All of the examples can be found in Jupyter notebook form here.

# Huber regression

This example can be found here: https://web.stanford.edu/~boyd/papers/pdf/cvx_applications.pdf. Here we set big_example = false to only generate a small example which takes less time to run.

big_example = false
if big_example
n = 300
number_tests = 50
else
n = 50
number_tests = 10
end
10

Generate data for Huber regression.

using Random
Random.seed!(1);
number_samples = round(Int, 1.5 * n);
beta_true = 5 * randn(n);
X = randn(n, number_samples);
Y = zeros(number_samples);
v = randn(number_samples);
# Generate data for different values of p.
# Solve the resulting problems.
using Convex, SCS, Distributions
lsq_data = zeros(number_tests);
huber_data = zeros(number_tests);
prescient_data = zeros(number_tests);
p_vals = range(0, stop = 0.15, length = number_tests);
for i in 1:length(p_vals)
p = p_vals[i]
# Generate the sign changes.
factor = 2 * rand(Binomial(1, 1 - p), number_samples) .- 1
Y = factor .* X' * beta_true + v

# Form and solve a standard regression problem.
beta = Variable(n)
fit = norm(beta - beta_true) / norm(beta_true)
cost = norm(X' * beta - Y)
prob = minimize(cost)
solve!(prob, SCS.Optimizer; silent_solver = true)
lsq_data[i] = evaluate(fit)

# Form and solve a prescient regression problem,
# i.e., where the sign changes are known.
cost = norm(factor .* (X' * beta) - Y)
solve!(minimize(cost), SCS.Optimizer; silent_solver = true)
prescient_data[i] = evaluate(fit)

# Form and solve the Huber regression problem.
cost = sum(huber(X' * beta - Y, 1))
solve!(minimize(cost), SCS.Optimizer; silent_solver = true)
huber_data[i] = evaluate(fit)
end
┌ Warning: Assignment to Y in soft scope is ambiguous because a global variable by the same name exists: Y will be treated as a new local. Disambiguate by using local Y to suppress this warning or global Y to assign to the existing global variable.
└ @ huber_regression.md:52
using Plots

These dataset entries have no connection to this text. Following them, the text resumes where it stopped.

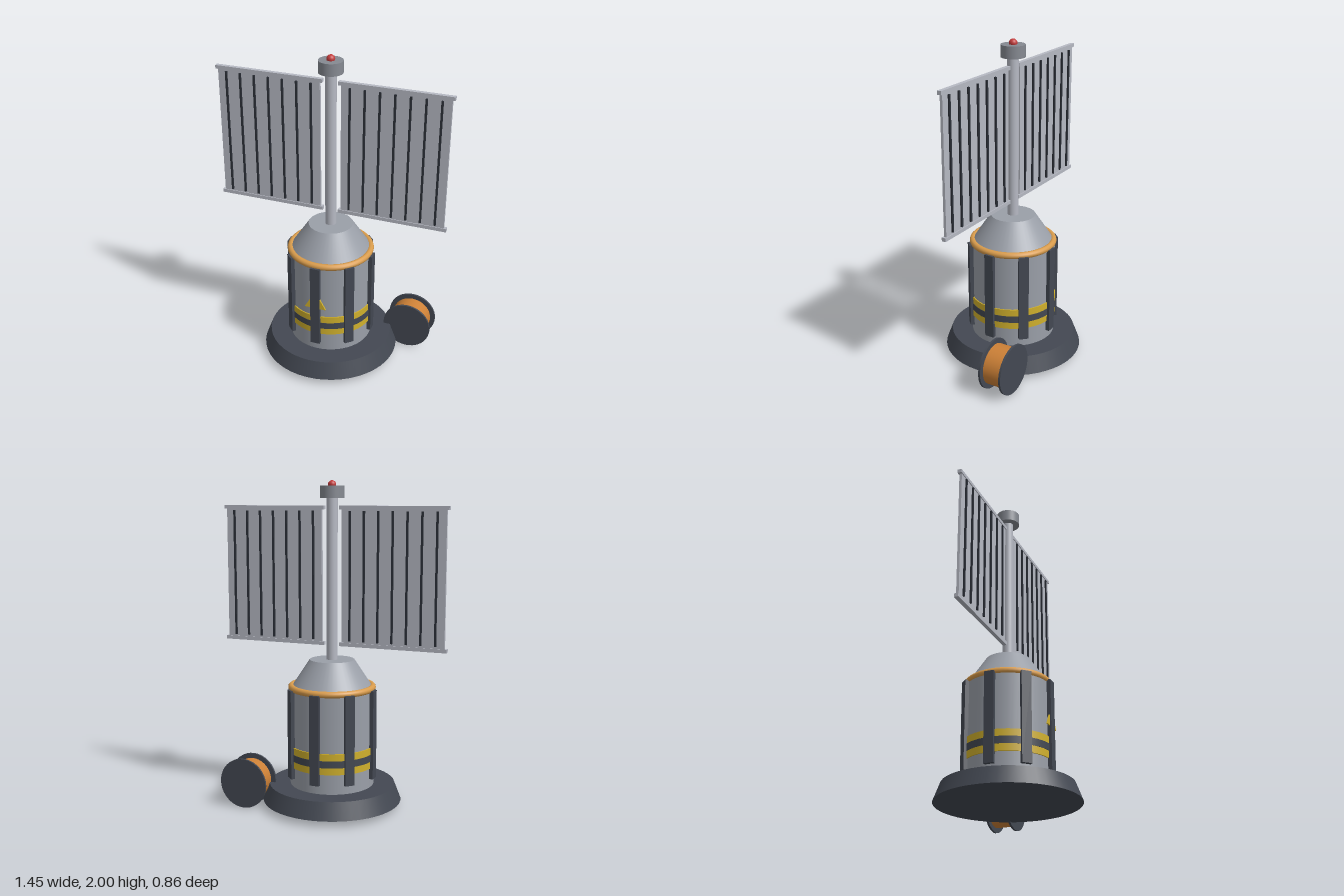
import * as THREE from 'three';

const mat = (name, color) => {
  const m = new THREE.MeshStandardMaterial({ color });
  m.name = name;
  return m;
};

export function createModel() {
  const steel = mat('steel', 0x9a9fa8);
  const paleMetal = mat('paleMetal', 0xb6b9c3);
  const capGrey = mat('capGrey', 0x868a92);
  const charcoal = mat('charcoal', 0x434852);
  const black = mat('black', 0x2c3038);
  const yellow = mat('yellow', 0xd0b02c);
  const brass = mat('brass', 0xd99c4c);
  const copper = mat('copper', 0xcc8036);
  const red = mat('red', 0xc23c3c);

  const model = new THREE.Group();
  model.name = 'beaconTower';
  const add = (name, geo, material, x = 0, y = 0, z = 0, parent = model) => {
    const m = new THREE.Mesh(geo, material);
    m.name = name;
    m.position.set(x, y, z);
    parent.add(m);
    return m;
  };
  // Upright cylinder or cone between two heights
  const drum = (name, rTop, rBottom, y0, y1, material) =>
    add(name, new THREE.CylinderGeometry(rTop, rBottom, y1 - y0, 48), material, 0, (y0 + y1) / 2);

  // Base, body, shoulder and mast
  drum('base', 0.39, 0.43, 0.035, 0.14, charcoal);
  drum('body', 0.26, 0.26, 0.14, 0.75, steel);
  drum('shoulder', 0.137, 0.25, 0.75, 0.92, steel);
  drum('mast', 0.034, 0.034, 0.91, 1.9, paleMetal);
  drum('mastCap', 0.073, 0.073, 1.895, 1.968, capGrey);
  add('beacon', new THREE.SphereGeometry(0.025, 24, 16), red, 0, 1.975);
  add('collar', new THREE.TorusGeometry(0.25, 0.02, 12, 64), brass, 0, 0.75).rotation.x = Math.PI / 2;

  // Warning bands round the body
  drum('lowerBand', 0.267, 0.267, 0.263, 0.306, yellow);
  drum('middleBand', 0.269, 0.269, 0.306, 0.349, charcoal);
  drum('upperBand', 0.267, 0.267, 0.349, 0.392, yellow);

  // Eight upright ribs
  for (let i = 0; i < 8; i++) {
    const a = (i * Math.PI) / 4;
    add('rib', new THREE.BoxGeometry(0.06, 0.55, 0.04), charcoal,
      Math.sin(a) * 0.262, 0.47, Math.cos(a) * 0.262).rotation.y = a;
  }

  // Warning triangle behind the front rib
  const tri = new THREE.Shape();
  tri.moveTo(-0.069, 0).lineTo(0.069, 0).lineTo(0, 0.12).closePath();
  add('warningTriangle', new THREE.ExtrudeGeometry(tri, { depth: 0.009, bevelEnabled: false }),
    yellow, 0, 0.457, 0.266);

  // Two slatted panels with rails
  for (const side of [-1, 1]) {
    const panel = new THREE.Group();
    panel.name = side > 0 ? 'leftPanel' : 'rightPanel';
    panel.position.x = side * 0.387;
    model.add(panel);
    add('sheet', new THREE.BoxGeometry(0.645, 0.82, 0.016), paleMetal, 0, 1.428, 0, panel);
    for (const y of [1.017, 1.84])
      add('rail', new THREE.BoxGeometry(0.675, 0.022, 0.026), paleMetal, 0, y, 0, panel);
    for (let i = -3; i <= 3; i++)
      add('slat', new THREE.BoxGeometry(0.012, 0.78, 0.036), black, i * 0.0893, 1.43, 0, panel);
  }

  // Cable spool lying beside the base
  const spool = new THREE.Group();
  spool.name = 'cableSpool';
  spool.position.set(0.473, 0.155, -0.222);
  spool.rotation.x = Math.PI / 2;
  model.add(spool);
  add('cable', new THREE.CylinderGeometry(0.125, 0.125, 0.136, 40), copper, 0, 0, 0, spool);
  for (const s of [-1, 1])
    add('flange', new THREE.CylinderGeometry(0.155, 0.155, 0.013, 40), charcoal, 0, s * 0.069, 0, spool);

  return model;
}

plot(p_vals, huber_data, label = "Huber", xlabel = "p", ylabel = "Fit")
plot!(p_vals, lsq_data, label = "Least squares")
plot!(p_vals, prescient_data, label = "Prescient")
# Plot the relative reconstruction error for Huber and prescient regression,
# zooming in on smaller values of p.
indices = findall(p_vals .<= 0.08);
plot(p_vals[indices], huber_data[indices], label = "Huber")
plot!(p_vals[indices], prescient_data[indices], label = "Prescient")